ANTIMICROBIAL ⎪ PREVENTS ⎪ PROTECTS
The Lactobacillus acidophilus strain is a probiotic strain naturally present in the human intestine. It is recognised for its key role in maintaining optimal intestinal health. This probiotic strain mainly colonises the small intestine, where it helps to balance the intestinal flora by preventing the excessive proliferation of certain harmful bacteria. It is also one of the most studied strains for restoring or maintaining a healthy vaginal balance: 250 scientific studies have been published on its probiotic potential in less than 3 years. To reduce infections of the gastrointestinal tract and urinary tract, L.acidophilus is capable of producing antimicrobial molecules such as lactacin B. This toxin is a bacteriocin, capable of killing or blocking pathogenic bacteria in the body such as Escherichia Coli or Gardnerella vaginalis, pathogens responsible for vaginosis and infections. (1)
L.acidophilus also has a great capacity to produce lactic acid, which helps maintain an acid pH in the vagina and inhibits the growth of pathogenic bacteria (2).
Present in [MY] Essentiels Intimate & Intestinal Flora, this strain, dosed at 2 billion CFU/g (Colony Forming Unit), helps to balance flora and combat intimate discomfort. (3)
- Probiotic involved in balancing the intimate and intestinal flora.
- Inhibits the growth of pathogenic bacteria.
- Reduces the risk of vaginal infections.
(1) Study by Alla A. Aroutcheva. et al. on the antimicrobial protein produced by Vaginal Lactobacillus acidophilus which inhibits Gardnerella vaginalis (2000)
(2) Study by María Silvina Juárez Tomás. et al. on the growth and production of lactic acid by vaginal Lactobacillus acidophilus and inhibition of the urathogen Escherichia coli (2003) https://www.microbiologyresearch.org/content/journal/jmm/10.1099/jmm.0.05155-0
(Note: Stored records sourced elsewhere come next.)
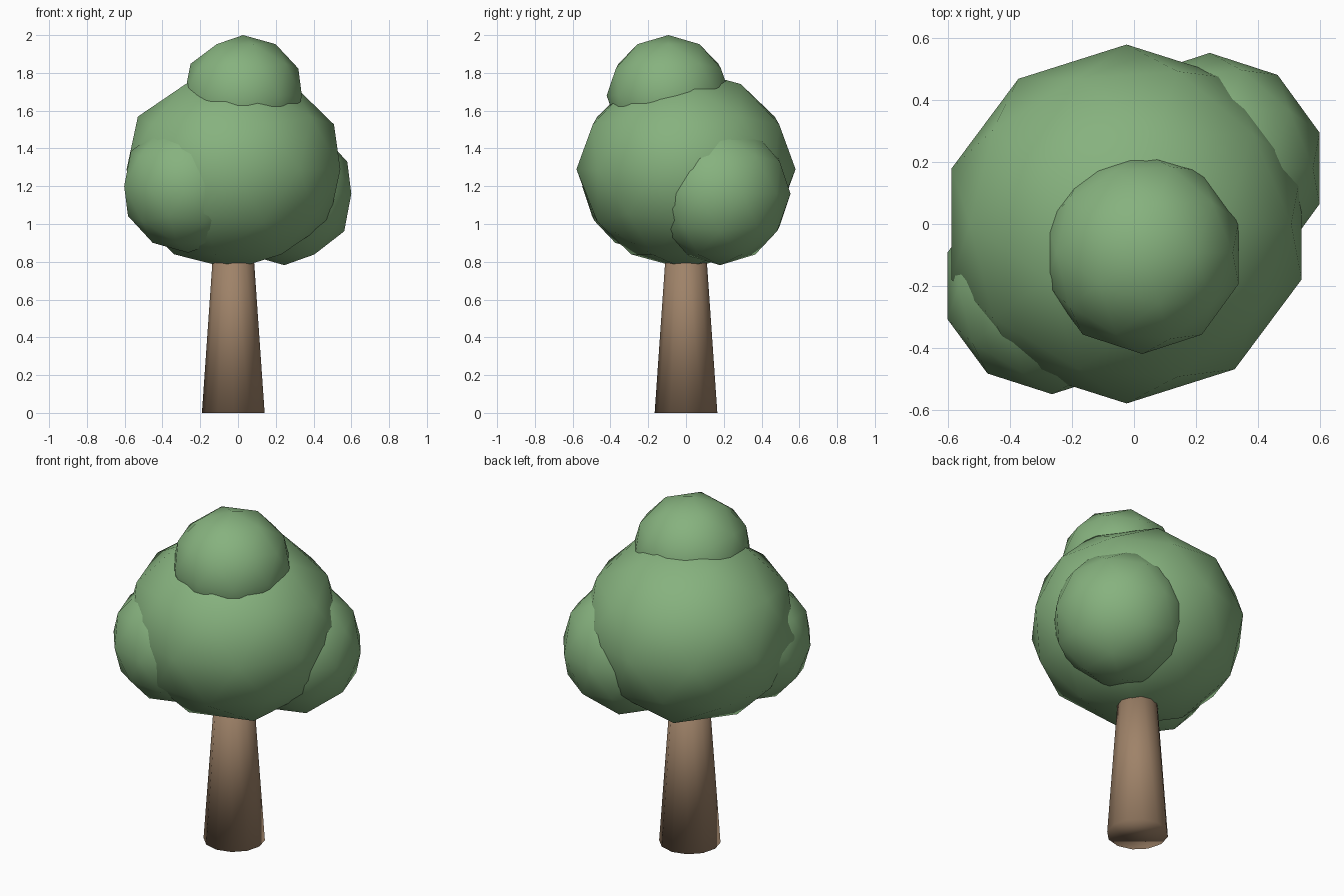
import bpy

if "Cube" in bpy.data.objects:
    bpy.data.objects.remove(bpy.data.objects["Cube"])


def material(name, rgb):
    mat = bpy.data.materials.new(name)
    mat.diffuse_color = (*rgb, 1.0)
    mat.use_nodes = True
    mat.node_tree.nodes["Principled BSDF"].inputs["Base Color"].default_value = mat.diffuse_color
    return mat


leaf_green = material("leaf green", (0.24, 0.445, 0.21))
bark_brown = material("bark brown", (0.345, 0.225, 0.14))


def finish(name, mat):
    """Name, colour and fully smooth the active object."""
    obj = bpy.context.object
    obj.name = obj.data.name = name
    obj.data.materials.append(mat)
    bpy.ops.object.transform_apply(location=False, rotation=False, scale=True)
    bpy.ops.object.shade_smooth()
    return obj


def foliage(name, centre, radii):
    bpy.ops.mesh.primitive_ico_sphere_add(subdivisions=2, radius=1, location=centre)
    bpy.context.object.scale = radii
    finish(name, leaf_green)


# Tapered trunk, running up into the crown
trunk_height = 0.95
bpy.ops.mesh.primitive_cone_add(vertices=12, radius1=0.166, radius2=0.1, depth=trunk_height,
                                location=(-0.025, 0, trunk_height / 2))
finish("trunk", bark_brown)

# Main crown with three smaller clumps
foliage("main_crown", (-0.024, 0, 1.29), (0.595, 0.58, 0.53))
foliage("top_clump", (0.027, -0.093, 1.68), (0.327, 0.327, 0.32))
foliage("left_clump", (-0.265, -0.2, 1.2), (0.355, 0.35, 0.352))
foliage("right_clump", (0.245, 0.18, 1.16), (0.373, 0.373, 0.378))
(3) Study by Hilton E. et al. on the ingestion of yoghurt containing lactobacillus acidophilus as a prophylaxis for candidal vaginitis (1992) https://pubmed.ncbi.nlm.nih.gov/1736766/